Since today is Christmas I will write a short article on this.
Holidays are something both children and adults look forward to. Children could skip a day at school and adults could skip a day at work. On certain big festivals like Chinese New Year, Thanksgiving or Christmas, the atmosphere of the festive season would start a month before or even earlier, giving people a holiday mood and something to look forward to.
Unfortunately, many of the holiday seasons have been commercialised to encourage spending. Christmas, a religious date significant for the Christians, has been commercialised and its original meaning twisted to it being ‘a season of giving and sharing’. Pretty sure I do not need to go into detail the shopping frenzy tied to Thanksgiving, which is supposed to be a day of giving thanks for the harvest of the preceding year (how many of you know that?). The same goes for Chinese New Year. These are the official holidays.
What about the non-official holidays? How about Mother’s Day and Father’s Day? Suddenly everyone became a filial son and daughter because they treated their parents to a fancy dinner or buy them a fanciful gift on that particular day. The annual 11.11 mega sales manufactured by Taobao clocked 84.54 billion USD in sales in 2021.
Big or small, businesses are always trying to find ways to earn your money by manufacturing the hype and the mood for buying. What seems to be a tradition may not actually be a tradition a few years back. Big or small, almost every month, there are always something to get you to spend money. Perhaps let me give you an example below of the well-known ones I can think of that people across different cultures would know.

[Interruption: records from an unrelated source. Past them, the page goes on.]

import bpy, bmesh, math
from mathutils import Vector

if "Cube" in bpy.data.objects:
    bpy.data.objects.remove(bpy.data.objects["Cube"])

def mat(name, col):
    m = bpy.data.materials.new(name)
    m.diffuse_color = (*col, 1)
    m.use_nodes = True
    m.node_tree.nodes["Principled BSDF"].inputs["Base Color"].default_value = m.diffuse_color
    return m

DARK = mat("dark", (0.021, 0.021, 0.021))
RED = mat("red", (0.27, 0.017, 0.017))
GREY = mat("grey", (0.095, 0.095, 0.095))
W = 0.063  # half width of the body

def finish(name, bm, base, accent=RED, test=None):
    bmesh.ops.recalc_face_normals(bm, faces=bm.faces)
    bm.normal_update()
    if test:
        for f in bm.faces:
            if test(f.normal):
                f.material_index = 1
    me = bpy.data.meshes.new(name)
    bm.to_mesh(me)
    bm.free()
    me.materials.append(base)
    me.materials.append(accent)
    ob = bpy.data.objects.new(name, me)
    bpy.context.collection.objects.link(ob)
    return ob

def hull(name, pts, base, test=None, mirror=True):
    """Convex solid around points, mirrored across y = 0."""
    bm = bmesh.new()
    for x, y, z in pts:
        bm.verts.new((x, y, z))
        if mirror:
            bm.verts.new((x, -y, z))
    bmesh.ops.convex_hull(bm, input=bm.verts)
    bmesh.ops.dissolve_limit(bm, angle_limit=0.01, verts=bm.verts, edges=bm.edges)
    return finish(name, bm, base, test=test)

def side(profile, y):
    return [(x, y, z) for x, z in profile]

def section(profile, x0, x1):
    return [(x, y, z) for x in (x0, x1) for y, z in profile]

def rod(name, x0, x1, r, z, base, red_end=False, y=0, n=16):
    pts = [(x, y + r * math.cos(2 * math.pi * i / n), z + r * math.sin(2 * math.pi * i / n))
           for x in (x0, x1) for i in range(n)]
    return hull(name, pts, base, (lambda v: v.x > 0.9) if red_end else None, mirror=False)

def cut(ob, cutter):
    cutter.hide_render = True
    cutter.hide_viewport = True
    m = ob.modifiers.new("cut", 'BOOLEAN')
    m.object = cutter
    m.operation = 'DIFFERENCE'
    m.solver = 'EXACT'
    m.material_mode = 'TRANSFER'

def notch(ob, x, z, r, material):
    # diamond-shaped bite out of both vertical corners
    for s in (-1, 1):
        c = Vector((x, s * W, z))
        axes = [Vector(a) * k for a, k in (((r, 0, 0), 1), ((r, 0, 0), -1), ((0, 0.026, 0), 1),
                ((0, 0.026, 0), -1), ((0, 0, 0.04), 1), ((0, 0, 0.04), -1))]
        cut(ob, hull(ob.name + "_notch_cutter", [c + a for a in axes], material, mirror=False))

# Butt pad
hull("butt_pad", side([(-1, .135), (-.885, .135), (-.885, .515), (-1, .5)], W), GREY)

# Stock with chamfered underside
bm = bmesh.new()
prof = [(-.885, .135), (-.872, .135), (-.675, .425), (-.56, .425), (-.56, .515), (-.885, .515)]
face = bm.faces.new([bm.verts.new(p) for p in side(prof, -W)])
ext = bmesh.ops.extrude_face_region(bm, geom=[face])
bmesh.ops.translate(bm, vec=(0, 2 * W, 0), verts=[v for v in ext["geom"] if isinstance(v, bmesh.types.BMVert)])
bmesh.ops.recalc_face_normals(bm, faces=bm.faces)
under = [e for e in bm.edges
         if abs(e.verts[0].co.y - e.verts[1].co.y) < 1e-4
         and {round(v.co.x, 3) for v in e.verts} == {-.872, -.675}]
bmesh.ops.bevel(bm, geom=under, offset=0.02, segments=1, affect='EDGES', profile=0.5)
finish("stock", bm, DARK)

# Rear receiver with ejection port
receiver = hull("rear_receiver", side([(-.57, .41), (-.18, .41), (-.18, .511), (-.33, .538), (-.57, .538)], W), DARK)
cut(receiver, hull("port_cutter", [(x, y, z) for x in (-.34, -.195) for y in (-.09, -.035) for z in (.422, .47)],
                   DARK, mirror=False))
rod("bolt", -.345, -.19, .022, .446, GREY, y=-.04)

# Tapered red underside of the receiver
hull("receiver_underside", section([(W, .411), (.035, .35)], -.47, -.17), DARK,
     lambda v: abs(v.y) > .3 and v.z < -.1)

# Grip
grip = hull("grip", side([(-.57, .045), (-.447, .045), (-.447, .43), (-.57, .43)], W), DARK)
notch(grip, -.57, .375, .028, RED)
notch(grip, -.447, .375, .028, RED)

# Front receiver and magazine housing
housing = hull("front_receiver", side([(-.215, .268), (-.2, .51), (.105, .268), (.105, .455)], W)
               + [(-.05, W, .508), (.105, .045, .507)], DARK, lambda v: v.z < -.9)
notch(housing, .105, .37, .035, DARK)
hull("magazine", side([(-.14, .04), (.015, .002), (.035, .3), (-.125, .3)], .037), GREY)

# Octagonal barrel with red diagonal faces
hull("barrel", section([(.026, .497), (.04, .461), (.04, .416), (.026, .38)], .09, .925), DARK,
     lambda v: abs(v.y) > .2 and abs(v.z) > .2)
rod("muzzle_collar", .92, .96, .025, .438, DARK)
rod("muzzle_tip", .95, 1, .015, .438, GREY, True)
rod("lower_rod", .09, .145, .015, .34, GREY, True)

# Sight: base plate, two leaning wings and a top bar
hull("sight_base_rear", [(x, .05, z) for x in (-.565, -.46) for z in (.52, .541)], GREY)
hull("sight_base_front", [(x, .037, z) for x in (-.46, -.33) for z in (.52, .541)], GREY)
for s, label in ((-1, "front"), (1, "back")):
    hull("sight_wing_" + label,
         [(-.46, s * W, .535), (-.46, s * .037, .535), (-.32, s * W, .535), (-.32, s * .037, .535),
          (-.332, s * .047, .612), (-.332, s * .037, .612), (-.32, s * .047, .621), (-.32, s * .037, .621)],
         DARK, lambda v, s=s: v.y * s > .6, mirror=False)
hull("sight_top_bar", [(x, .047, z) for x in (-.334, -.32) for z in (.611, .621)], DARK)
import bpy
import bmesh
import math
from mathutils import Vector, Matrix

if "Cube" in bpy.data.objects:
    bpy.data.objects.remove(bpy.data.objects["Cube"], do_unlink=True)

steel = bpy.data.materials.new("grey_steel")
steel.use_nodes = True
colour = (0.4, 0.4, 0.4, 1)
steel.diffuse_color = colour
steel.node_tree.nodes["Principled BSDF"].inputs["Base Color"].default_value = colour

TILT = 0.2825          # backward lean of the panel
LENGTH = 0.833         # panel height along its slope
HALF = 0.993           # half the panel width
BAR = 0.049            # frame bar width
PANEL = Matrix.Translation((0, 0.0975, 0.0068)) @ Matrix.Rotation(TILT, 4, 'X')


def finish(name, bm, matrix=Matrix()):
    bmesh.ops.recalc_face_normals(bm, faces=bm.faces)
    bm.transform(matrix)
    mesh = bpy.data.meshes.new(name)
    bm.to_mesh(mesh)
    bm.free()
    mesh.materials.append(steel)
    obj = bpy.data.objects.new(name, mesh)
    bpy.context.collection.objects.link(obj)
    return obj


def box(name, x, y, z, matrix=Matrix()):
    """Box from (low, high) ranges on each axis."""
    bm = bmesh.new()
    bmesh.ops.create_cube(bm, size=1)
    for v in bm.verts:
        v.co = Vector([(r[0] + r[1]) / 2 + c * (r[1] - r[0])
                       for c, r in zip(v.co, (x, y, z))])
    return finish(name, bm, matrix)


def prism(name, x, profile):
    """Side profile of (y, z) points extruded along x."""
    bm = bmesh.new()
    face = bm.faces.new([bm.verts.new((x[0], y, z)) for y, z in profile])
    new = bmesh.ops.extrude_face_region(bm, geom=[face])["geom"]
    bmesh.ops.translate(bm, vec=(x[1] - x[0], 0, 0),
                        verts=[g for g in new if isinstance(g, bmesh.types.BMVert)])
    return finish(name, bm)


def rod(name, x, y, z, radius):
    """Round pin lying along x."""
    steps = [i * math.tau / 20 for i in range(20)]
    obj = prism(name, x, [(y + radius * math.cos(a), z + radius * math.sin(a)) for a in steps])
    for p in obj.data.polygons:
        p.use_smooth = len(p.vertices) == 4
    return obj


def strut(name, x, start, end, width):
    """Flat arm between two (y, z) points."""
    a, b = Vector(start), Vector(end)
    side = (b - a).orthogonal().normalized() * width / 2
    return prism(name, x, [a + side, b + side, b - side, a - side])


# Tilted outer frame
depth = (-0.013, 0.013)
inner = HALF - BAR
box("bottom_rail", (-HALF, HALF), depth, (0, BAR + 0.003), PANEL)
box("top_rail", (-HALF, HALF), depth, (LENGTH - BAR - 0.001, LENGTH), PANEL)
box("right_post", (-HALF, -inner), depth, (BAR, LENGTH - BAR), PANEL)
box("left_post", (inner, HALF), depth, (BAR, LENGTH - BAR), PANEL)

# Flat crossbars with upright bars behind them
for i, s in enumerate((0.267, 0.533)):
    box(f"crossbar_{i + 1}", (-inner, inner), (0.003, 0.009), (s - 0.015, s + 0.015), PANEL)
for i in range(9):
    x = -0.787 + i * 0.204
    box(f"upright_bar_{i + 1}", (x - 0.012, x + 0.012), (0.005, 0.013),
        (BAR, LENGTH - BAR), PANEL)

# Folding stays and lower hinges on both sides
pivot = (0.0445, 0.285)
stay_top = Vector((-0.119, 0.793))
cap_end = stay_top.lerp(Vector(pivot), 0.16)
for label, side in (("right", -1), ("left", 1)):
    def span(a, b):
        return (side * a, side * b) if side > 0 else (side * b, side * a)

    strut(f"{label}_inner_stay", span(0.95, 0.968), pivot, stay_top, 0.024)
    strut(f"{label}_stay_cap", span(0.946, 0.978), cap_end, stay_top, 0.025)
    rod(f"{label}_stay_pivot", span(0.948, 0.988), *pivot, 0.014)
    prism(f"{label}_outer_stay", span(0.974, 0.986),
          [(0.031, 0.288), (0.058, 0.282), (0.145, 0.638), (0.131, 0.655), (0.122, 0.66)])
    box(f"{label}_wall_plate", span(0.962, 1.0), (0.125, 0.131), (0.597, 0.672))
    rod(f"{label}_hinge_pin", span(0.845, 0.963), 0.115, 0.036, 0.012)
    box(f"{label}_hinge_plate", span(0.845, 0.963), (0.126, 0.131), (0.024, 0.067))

February: Valentine’s Day
May: Mother’s Day
June: Father’s Day
November: Black Friday or 11.11 Taobao sales
As mentioned earlier, the above writes down the major festivals or days which everyone around the world knows. Those empty gaps does not mean there are no holidays or manufactured spending encouraged by businesses. The empty months can probably be filled in by your country’s own holidays. For example, China’s Dragonboat Festival typically occurs in June and Mid-Autumn Festival typically occurs in September.
Of course, one may not spend at every single event manufactured by the businesses, but the more of such events they come up with, or the more of such holidays they manage to commercialise, the more they earn. I would not expect a 90 year old grandmother to spend money at Halloween, but I would not be surprised if she bought some gifts for her grandchildren at Thanksgiving and Christmas. Christmas is a religiously celebrated day. What if the grandmother only brought her grandchildren to the church and celebrate the birth of Jesus Christ, then brought them back home for some food and that’s the end? Would the grandchildren like it? No, they would not like it. Christmas has been so commercialised that these children now expect gifts. The grandmother is now somehow obligated to buy some simple presents for her grandchildren in order not to disappoint the young.
Or, you expect to get away with no gifts for your girlfriend on Valentine’s day? Would the ladies be satisfied with the boyfriend not minimally bringing them out to eat a nice dinner and giving them a gift? But do you know that Valentine’s Day originates as a Christian feast day honouring the martyr called Saint Valentine? Businesses are able to turn a day honouring the martyrdom of a Christian to a day where people profess their love, give gifts and roses to each other.
Of course, spend what you have to. Impress your girlfriend on Valentine’s day if you need to. Buy Christmas gifts for your grandchildren if it makes them happy. But do not let these manufactured holidays or spending events dictate your views. If your boyfriend did not give you a present on Valentine’s day, does it make him lesser of a boyfriend if he treats you well everyday? If your children did not take you out for a fanciful dinner on Mother’s Day, does it make them an awful lot? Conversely, if your son ignores you for the rest of the year but treats you to a Father’s Day dinner, then takes some pictures and uploads them onto social media, does it make him a filial son?
As we go about our daily lives, let us not be pressured by these so called manufactured traditions created and twisted just to earn your money. For holidays that are relationship based (eg Mother’s Day, Valentine’s Day), look at how the other person is treating you all year round. For other societal holidays (eg Thanksgiving, Christmas), perhaps by now we have no choice but to follow what others are doing, but remember the importance and the significance of it. Maybe you are not a Christian, but if friends gather around during that period, treasure the reunion instead of focusing on the gifts that you will exchange. My friends and I have more than once organised a Christmas gift exchange event for the fun of it, with each present’s budget limited to $1 at its lowest or $5 at the higher end. The idea is to have fun but also understanding that the most important thing is not the presents but the friendship we all share.
Lastly, do not get caught up in all these spending obligations, or you will find yourself falling into the trap which the businesses made.